● WHAT IS BEING ASKED
Everything from the first line of the material to the line containing "grey.diffuse_color = GREY", inclusive, must be given again exactly; no pictures, and nothing past that line.

● RECORDS PROVIDED
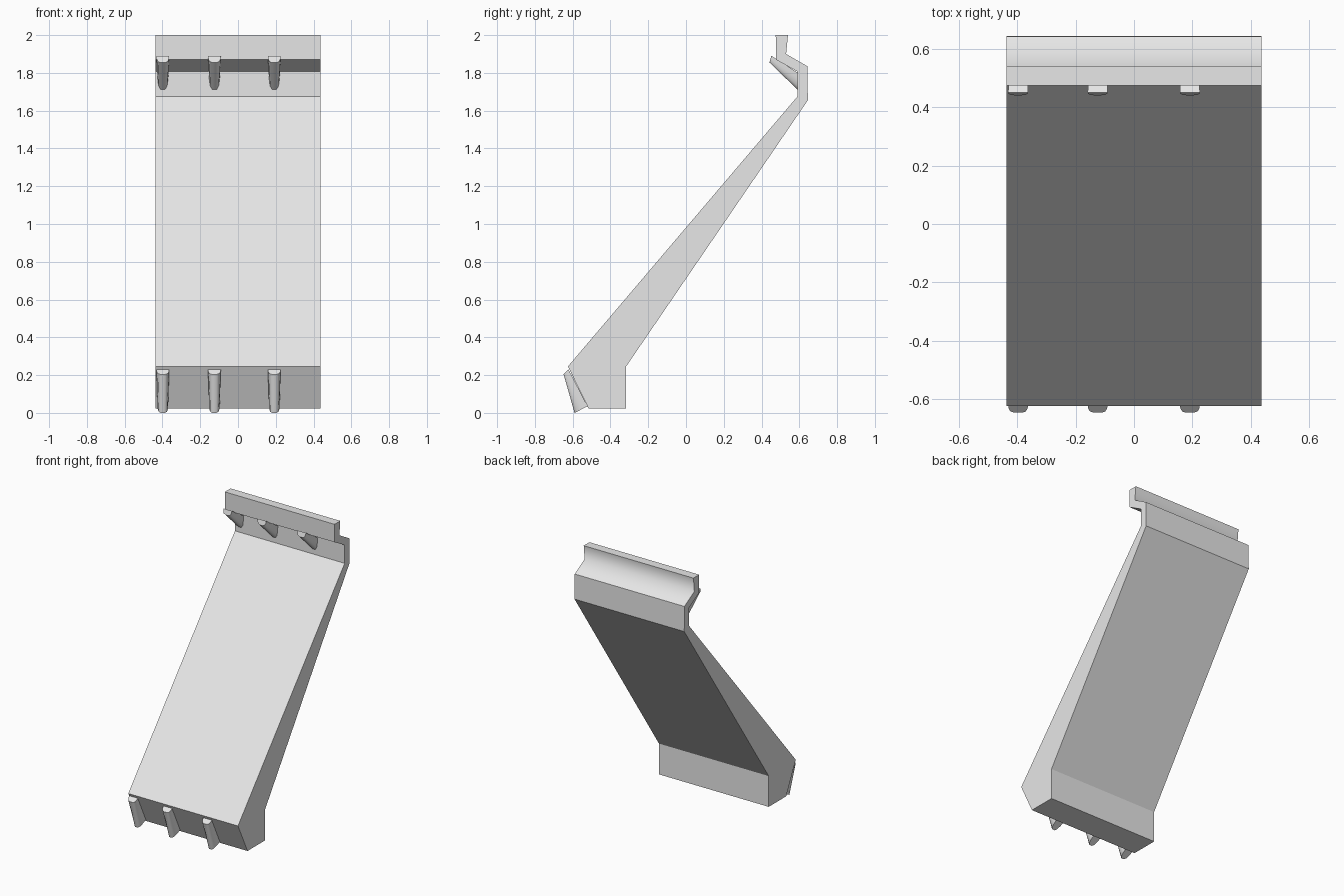
import bpy, bmesh, math
from mathutils import Vector, Matrix

cube = bpy.data.objects.get("Cube")
if cube:
    bpy.data.objects.remove(cube, do_unlink=True)

GREY = (0.8, 0.8, 0.8, 1.0)
grey = bpy.data.materials.new("light grey")
grey.use_nodes = True
grey.diffuse_color = GREY
grey.node_tree.nodes["Principled BSDF"].inputs["Base Color"].default_value = GREY


def make_object(name, bm):
    bmesh.ops.recalc_face_normals(bm, faces=bm.faces[:])
    mesh = bpy.data.meshes.new(name)
    bm.to_mesh(mesh)
    bm.free()
    mesh.materials.append(grey)
    obj = bpy.data.objects.new(name, mesh)
    bpy.context.collection.objects.link(obj)
    return obj


def loft(bm, first, second):
    """Join two equal rings of points into a closed solid."""
    a = [bm.verts.new(p) for p in first]
    b = [bm.verts.new(p) for p in second]
    bm.faces.new(a)
    bm.faces.new(b[::-1])
    n = len(a)
    for i in range(n):
        j = (i + 1) % n
        bm.faces.new((a[i], b[i], b[j], a[j]))


# Slanted panel: side profile (y, z) extruded across the width
HALF_WIDTH = 0.4375
LIP_FOOT = (0.53, 1.90)
profile = [(0.475, 2.0), (0.54, 2.0), LIP_FOOT, (0.643, 1.835),
           (0.645, 1.655), (-0.317, 0.246), (-0.317, 0.024),
           (-0.516, 0.024), (-0.625, 0.246), (0.59, 1.675),
           (0.59, 1.807), (0.477, 1.87)]
bm = bmesh.new()
loft(bm, [(-HALF_WIDTH, y, z) for y, z in profile],
     [(HALF_WIDTH, y, z) for y, z in profile])
# Only the crease behind the top lip is shaded softly
for face in bm.faces:
    face.smooth = True
for edge in bm.edges:
    edge.smooth = all((Vector(v.co.yz) - Vector(LIP_FOOT)).length < 0.001
                      for v in edge.verts)
make_object("slanted_panel", bm)


# Rounded, tapering claw; its origin is the outer top corner
HALF_SECTION = [(1.0, 0.0), (0.97, 0.4), (0.78, 0.82), (0.4, 1.0)]
SECTION = HALF_SECTION + [(-x, t) for x, t in reversed(HALF_SECTION)]


def claw_ring(inner, outer, half_width):
    inner, outer = Vector(inner), Vector(outer)
    ring = []
    for x, t in SECTION:
        p = inner.lerp(outer, t)
        ring.append((x * half_width, p.x, p.y))
    return ring


def add_claw(name, location, tilt):
    bm = bmesh.new()
    loft(bm, claw_ring((0.026, 0.026), (0, 0), 0.034),
         claw_ring((0.127, -0.169), (0.058, -0.204), 0.028))
    bm.transform(Matrix.Translation(location) @ Matrix.Rotation(tilt, 4, "X"))
    obj = make_object(name, bm)
    bpy.ops.object.select_all(action="DESELECT")
    obj.select_set(True)
    bpy.context.view_layer.objects.active = obj
    bpy.ops.object.shade_smooth_by_angle(angle=math.radians(50))


# Three claws along the foot and three under the top lip
for side, x in (("right", -0.398), ("middle", -0.125), ("left", 0.192)):
    add_claw("lower_claw_" + side, (x, -0.648, 0.204), 0)
    add_claw("upper_claw_" + side, (x, 0.442, 1.855), math.radians(30))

● ANSWER AREA
import bpy, bmesh, math
from mathutils import Vector, Matrix

cube = bpy.data.objects.get("Cube")
if cube:
    bpy.data.objects.remove(cube, do_unlink=True)

GREY = (0.8, 0.8, 0.8, 1.0)
grey = bpy.data.materials.new("light grey")
grey.use_nodes = True
grey.diffuse_color = GREY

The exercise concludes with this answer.